People who were not insured by a government approved plan in 2016, 2017 and 2018 now have more available ways to escape Affordable Care Act fines. Four new exemptions have been added to already existing ones for these years, meaning taxpayers may be able to recoup past fines and avoid paying one this year.
The Affordable Care Act of 2009 mandated insurance coverage for individuals. In the past, people could risk not having coverage with no government-related penalty, but this practice led to expensive, uncovered treatment that increased medical costs for everyone. In an effort to make health care affordable for all Americans, fines were approved for those who chose not to buy qualified insurance coverage, and this money helped pay for health care subsidies for Public Exchange users.

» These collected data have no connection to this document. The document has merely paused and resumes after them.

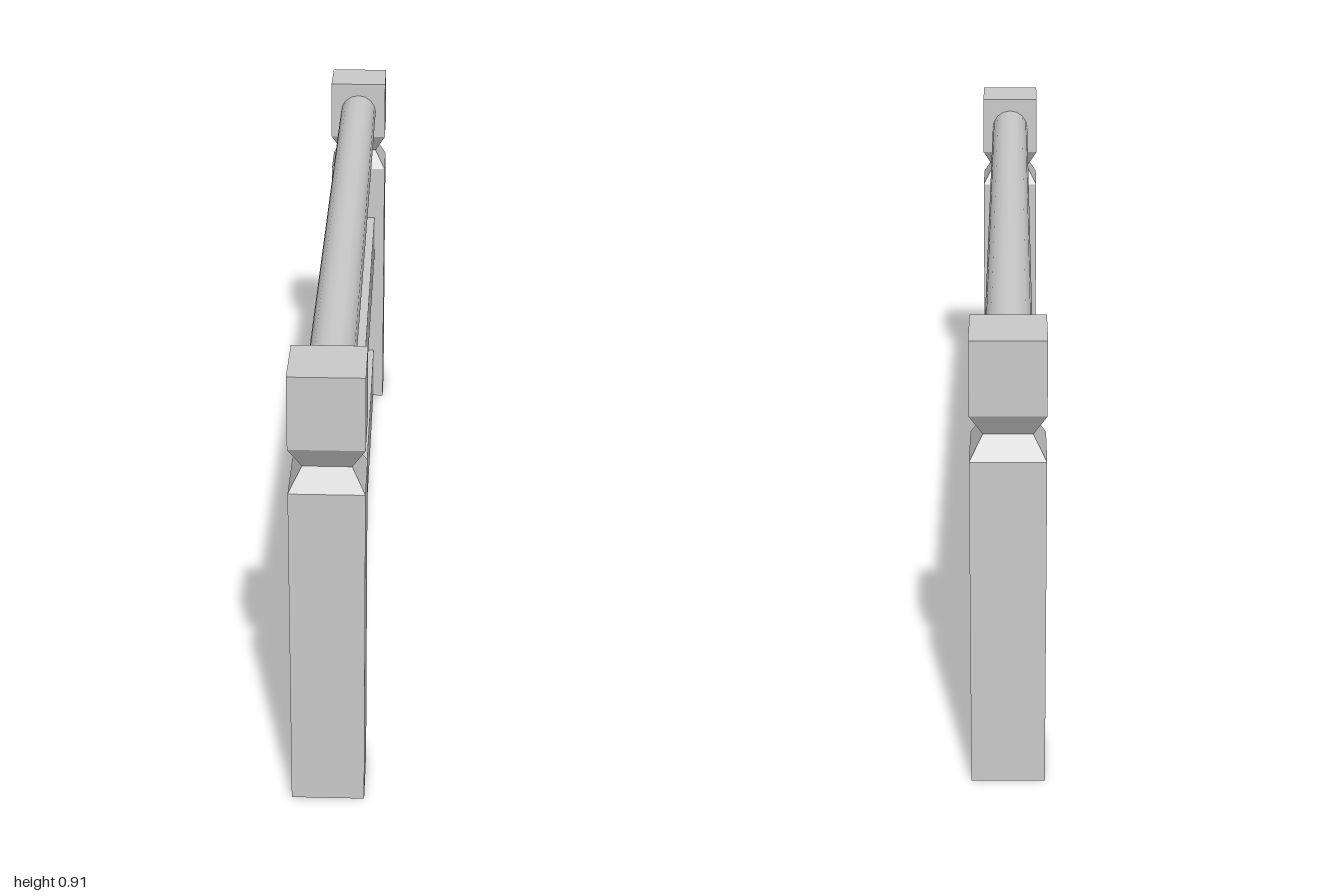
import * as THREE from 'three';

const material = new THREE.MeshStandardMaterial({ color: 0xcccccc });
const flatMaterial = new THREE.MeshStandardMaterial({ color: 0xcccccc, flatShading: true });

function addBox(group, name, width, yMin, yMax, zMin, zMax) {
  const mesh = new THREE.Mesh(new THREE.BoxGeometry(width, yMax - yMin, zMax - zMin), material);
  mesh.name = name;
  mesh.position.set(0, (yMin + yMax) / 2, (zMin + zMax) / 2);
  group.add(mesh);
}

// Square post with a pinched neck: a four-sided lathe turned to face the axes
function postGeometry() {
  const profile = [[0, 0], [0.071, 0], [0.071, 0.673], [0.046, 0.718], [0.071, 0.763], [0.071, 0.907], [0, 0.907]];
  const points = profile.map(([half, y]) => new THREE.Vector2(half * Math.SQRT2, y));
  return new THREE.LatheGeometry(points, 4, Math.PI / 4).toNonIndexed();
}

export function createModel() {
  const group = new THREE.Group();
  group.name = 'railing';

  // End posts
  const geometry = postGeometry();
  geometry.computeVertexNormals();
  for (const side of [1, -1]) {
    const post = new THREE.Mesh(geometry, flatMaterial);
    post.name = side > 0 ? 'frontPost' : 'backPost';
    post.position.z = side * 0.929;
    group.add(post);
  }

  // Flat rails and the short upright between them
  addBox(group, 'lowerRail', 0.09, 0.015, 0.14, -0.86, 0.86);
  addBox(group, 'upperRail', 0.09, 0.415, 0.535, -0.86, 0.86);
  addBox(group, 'middleUpright', 0.04, 0.14, 0.415, -0.06, 0.07);

  // Round handrail
  const handrail = new THREE.Mesh(new THREE.CylinderGeometry(0.046, 0.046, 1.73, 16), material);
  handrail.name = 'handrail';
  handrail.rotation.x = Math.PI / 2;
  handrail.position.y = 0.83;
  group.add(handrail);

  return group;
}
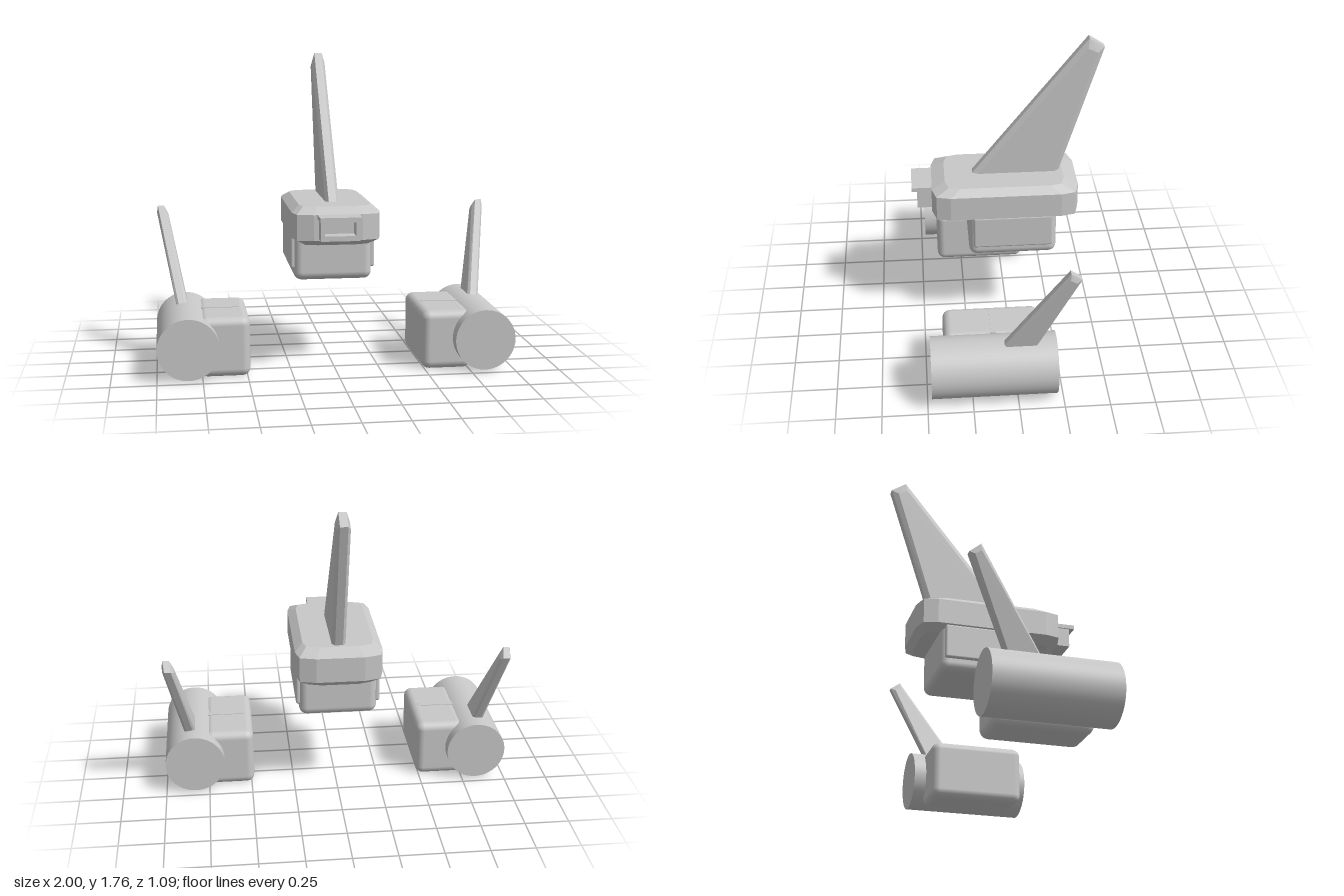
import * as THREE from 'three';
import { ConvexGeometry } from 'three/addons/geometries/ConvexGeometry.js';
import { RoundedBoxGeometry } from 'three/addons/geometries/RoundedBoxGeometry.js';

const grey = new THREE.MeshStandardMaterial({ color: 0xc8c8c8 });
grey.name = 'light grey';

function add(parent, name, geometry, x = 0, y = 0, z = 0) {
  const mesh = new THREE.Mesh(geometry, grey);
  mesh.name = name;
  mesh.position.set(x, y, z);
  parent.add(mesh);
  return mesh;
}

// Box given by its min and max on each axis, rounded when r > 0
function box(parent, name, [x0, x1], [y0, y1], [z0, z1], r = 0) {
  const size = [x1 - x0, y1 - y0, z1 - z0];
  const geometry = r ? new RoundedBoxGeometry(...size, 3, r) : new THREE.BoxGeometry(...size);
  return add(parent, name, geometry, (x0 + x1) / 2, (y0 + y1) / 2, (z0 + z1) / 2);
}

// Fin with bevelled edges; corners are [z, y]: lead base, lead tip, trail tip, trail base
function fin(corners, half, edge, xAt) {
  const [a, b, c, d] = corners.map(([z, y]) => new THREE.Vector2(z, y));
  const mix = (p, q, t) => p.clone().lerp(q, t);
  const inner = [
    mix(a, d, 0.07),
    mix(mix(b, c, 0.25), mix(a, d, 0.25), 0.05),
    mix(mix(b, c, 0.75), mix(a, d, 0.75), 0.05),
    mix(a, d, 0.95),
  ];
  const points = [];
  for (const s of [-1, 1]) {
    for (const p of [a, b, c, d]) points.push(new THREE.Vector3(xAt(p.y) + s * edge, p.y, p.x));
    for (const p of inner) points.push(new THREE.Vector3(xAt(p.y) + s * half, p.y, p.x));
  }
  return new ConvexGeometry(points);
}

// Softened rectangular ring of the deck
function deckRing(y, hx, front, back) {
  const mid = (front + back) / 2, hz = (front - back) / 2;
  const points = [];
  for (const sx of [-1, 1]) for (const sz of [-1, 1]) {
    for (const [fx, fz] of [[1, 0.75], [0.92, 0.94], [0.55, 1]]) {
      points.push(new THREE.Vector3(sx * fx * hx, y, mid + sz * fz * hz));
    }
  }
  return points;
}

export function createModel() {
  const model = new THREE.Group();
  model.name = 'model';

  // Central body: bevelled deck over a rounded lower block
  const body = new THREE.Group();
  body.name = 'centralBody';
  model.add(body);
  add(body, 'deck', new ConvexGeometry([
    ...deckRing(0.725, 0.19, 0.37, -0.365),
    ...deckRing(0.76, 0.246, 0.432, -0.405),
    ...deckRing(0.903, 0.246, 0.432, -0.405),
    ...deckRing(0.938, 0.2, 0.355, -0.325),
  ]));
  box(body, 'lowerBlock', [-0.222, 0.222], [0.495, 0.78], [-0.278, 0.225], 0.045);
  for (const s of [-1, 1]) {
    box(body, 'sidePanel', [s * 0.225 - 0.015, s * 0.225 + 0.015], [0.562, 0.76], [-0.255, 0.2], 0.012);
  }

  // Tall central fin
  add(body, 'tallFin', fin([[0.225, 0.9], [-0.46, 1.756], [-0.545, 1.7], [-0.292, 0.9]], 0.039, 0.022, () => 0));

  // Front bracket: lip and open frame
  box(body, 'bracketLip', [-0.115, 0.115], [0.88, 0.904], [0.38, 0.545]);
  const frame = new THREE.Shape();
  frame.moveTo(-0.107, 0.77).lineTo(0.107, 0.77).lineTo(0.107, 0.882).lineTo(-0.107, 0.882).closePath();
  const opening = new THREE.Path();
  opening.moveTo(-0.085, 0.798).lineTo(-0.085, 0.872).lineTo(0.085, 0.872).lineTo(0.085, 0.798).closePath();
  frame.holes.push(opening);
  add(body, 'bracketFrame', new THREE.ExtrudeGeometry(frame, { depth: 0.13, bevelEnabled: false }), 0, 0, 0.385);

  // Side pods, mirrored
  for (const s of [-1, 1]) {
    const pod = new THREE.Group();
    pod.name = s > 0 ? 'leftPod' : 'rightPod';
    model.add(pod);
    const span = (a, b) => (s > 0 ? [a, b] : [-b, -a]);
    const barrel = new THREE.CylinderGeometry(0.171, 0.171, 0.688, 48);
    barrel.rotateX(Math.PI / 2);
    add(pod, 'barrel', barrel, s * 0.828, 0.182, 0.131);
    box(pod, 'podBlock', span(0.484, 0.765), [0, 0.335], [-0.143, 0.4], 0.045);
    box(pod, 'blockRidge', span(0.53, 0.745), [0.33, 0.338], [0.11, 0.14]);
    add(pod, 'podFin', fin([[0.105, 0.3], [-0.262, 0.868], [-0.322, 0.822], [-0.09, 0.3]],
      0.032, 0.018, (y) => s * (0.853 + (y - 0.345) * 0.208)));
  }
  return model;
}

If a United State citizen opted out of ACA qualifying health care coverage, either privately acquired or purchased through the Health Care Exchange, they were subject to a penalty equal to 2.5 percent of the household income or $695 per adult, whichever was higher. A number of exemptions have always been available for those who had limited access to plans or who simply couldn't afford the plans that were available.
Four more hardship exemptions have been added for this year and the past two years. None of the hardship exemptions will be relevant in 2019 since the penalty for being uninsured will be dropped due to tax legislation passed in 2017. The new exemptions are as follows:

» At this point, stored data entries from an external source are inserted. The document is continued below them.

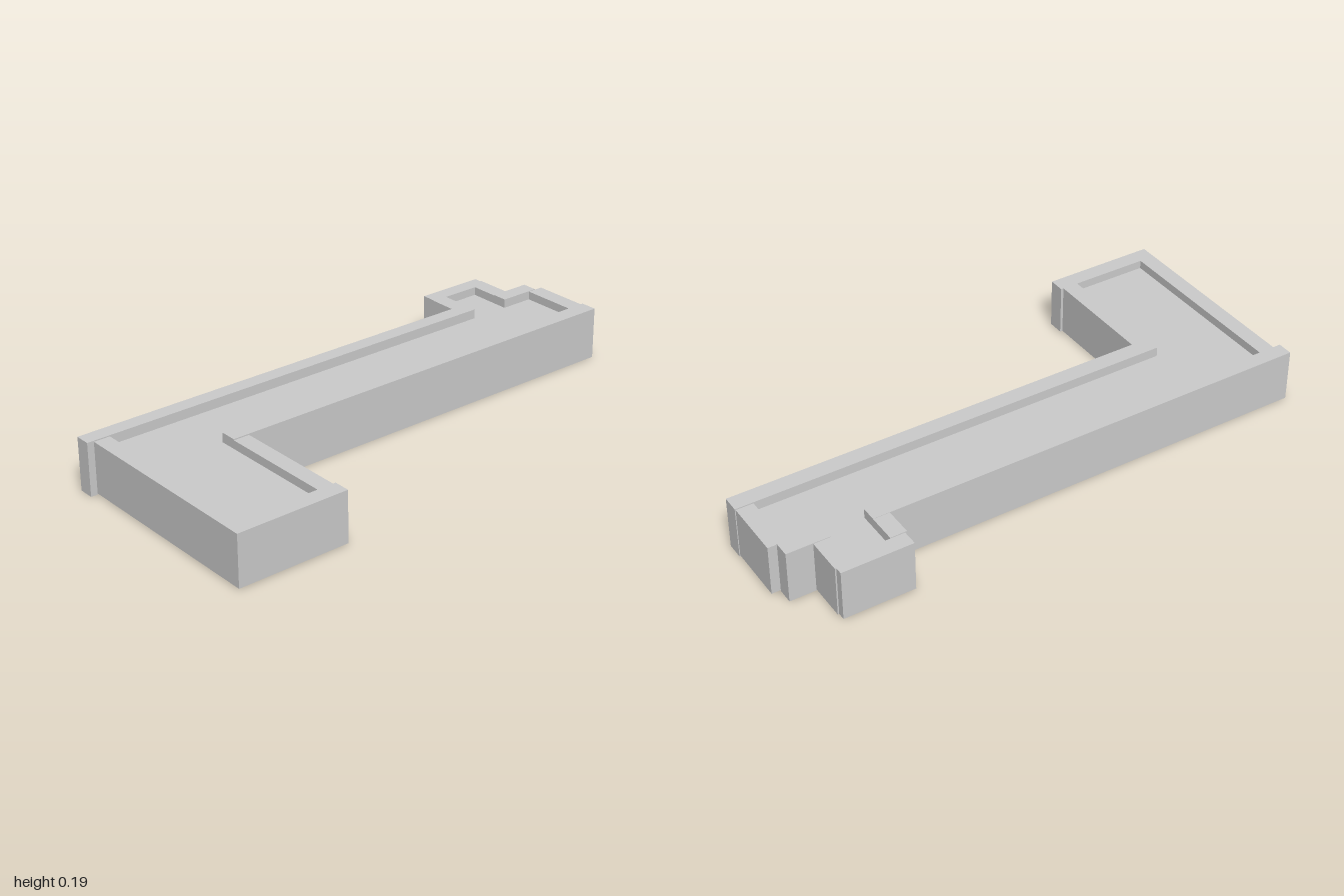
import * as THREE from 'three';

const grey = new THREE.MeshStandardMaterial({ color: 0xcccccc, flatShading: true });
const green = new THREE.MeshStandardMaterial({ color: 0x327352, flatShading: true });

// Inner outline of the rooms as [x, z]
const outline = [
  [-0.915, -0.275], [0.66, -0.275], [0.66, -0.44], [0.81, -0.44], [0.81, -0.275],
  [0.935, -0.275], [0.935, -0.06], [-0.63, -0.06], [-0.63, 0.43], [-0.915, 0.43],
];

// Wall boxes: name, x range, z range, y range
const walls = [
  ['backWall', -1, 0.66, -0.332, -0.275, 0, 0.194],
  ['rightWingWall', -0.975, -0.915, -0.275, 0.49, 0.004, 0.19],
  ['wingFrontWall', -0.915, -0.56, 0.43, 0.49, 0.004, 0.19],
  ['wingInnerWall', -0.63, -0.57, -0.06, 0.43, 0.004, 0.19],
  ['frontWall', -0.63, 1, -0.06, 0.002, 0, 0.194],
  ['leftEndWall', 0.935, 0.997, -0.275, -0.06, 0.004, 0.19],
  ['backShortWall', 0.81, 0.965, -0.332, -0.275, 0, 0.192],
  ['annexLeftWall', 0.81, 0.87, -0.468, -0.332, 0.004, 0.19],
  ['annexBackWall', 0.607, 0.865, -0.495, -0.437, 0.004, 0.19],
  ['annexRightWall', 0.6, 0.66, -0.437, -0.332, 0.004, 0.193],
];

function slab(name, y, thickness, material) {
  const shape = new THREE.Shape(outline.map(([x, z]) => new THREE.Vector2(x, -z)));
  const geometry = new THREE.ExtrudeGeometry(shape, { depth: thickness, bevelEnabled: false });
  geometry.rotateX(-Math.PI / 2);
  const mesh = new THREE.Mesh(geometry, material);
  mesh.position.y = y;
  mesh.name = name;
  return mesh;
}

export function createModel() {
  const group = new THREE.Group();
  group.name = 'building';

  // Perimeter walls, rising above the roof as a parapet
  for (const [name, x0, x1, z0, z1, y0, y1] of walls) {
    const mesh = new THREE.Mesh(new THREE.BoxGeometry(x1 - x0, y1 - y0, z1 - z0), grey);
    mesh.position.set((x0 + x1) / 2, (y0 + y1) / 2, (z0 + z1) / 2);
    mesh.name = name;
    group.add(mesh);
  }

  // Recessed roof and the floor
  group.add(slab('roof', 0.147, 0.012, grey));
  group.add(slab('floor', 0.01, 0.008, green));
  return group;
}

• No ACA Public Exchange plans available in your area. This exemption is essentially meaningless since all counties in the United States have access to at least one Public Exchange plan.
• One insurer selling Public Exchange plans. Approximately half of the nation's counties have access to only one insurer selling these policies. Since the insurer faces no competition, the law now frees people in those counties from paying the no-insurance penalty if they opt out of coverage.
• No affordable Public Exchange plan that doesn't include abortion coverage. This exemption is aimed at people morally opposed to abortion, but will have minimal effect since 31 states in 2016 didn't offer Public Exchange plans that covered this medical procedure. Only states like California, New York and Oregon require abortion coverage in most of these plans, so few people nationally will be eligible for this exemption.
• The need for specialty care not covered in Public Exchange plans. A few people will be eligible for an exemption because they have “personal circumstances” that these insurance plans cannot address. Experts feel the new exemptions will not greatly increase the number of healthy people who will be free from paying the ACA fine. Many people are unaware of these changes and don't understand the process for getting an exemption. However, tax specialists can advise their clients on this matter, whether in person or through their online services.
The ACA is changing, and the no-insurance penalty is being dropped in 2019. However, some taxpayers are exempt from paying the fine in 2016, 2017 and 2018 due to four new exemptions. These new rules will allow some people to file amended returns for these past years and recover the fines they paid then. Tax specialists can best advise their clients on whether the new rules affect them and how to proceed if they do. Visit the IRS site to see ALL of the possible exemptions.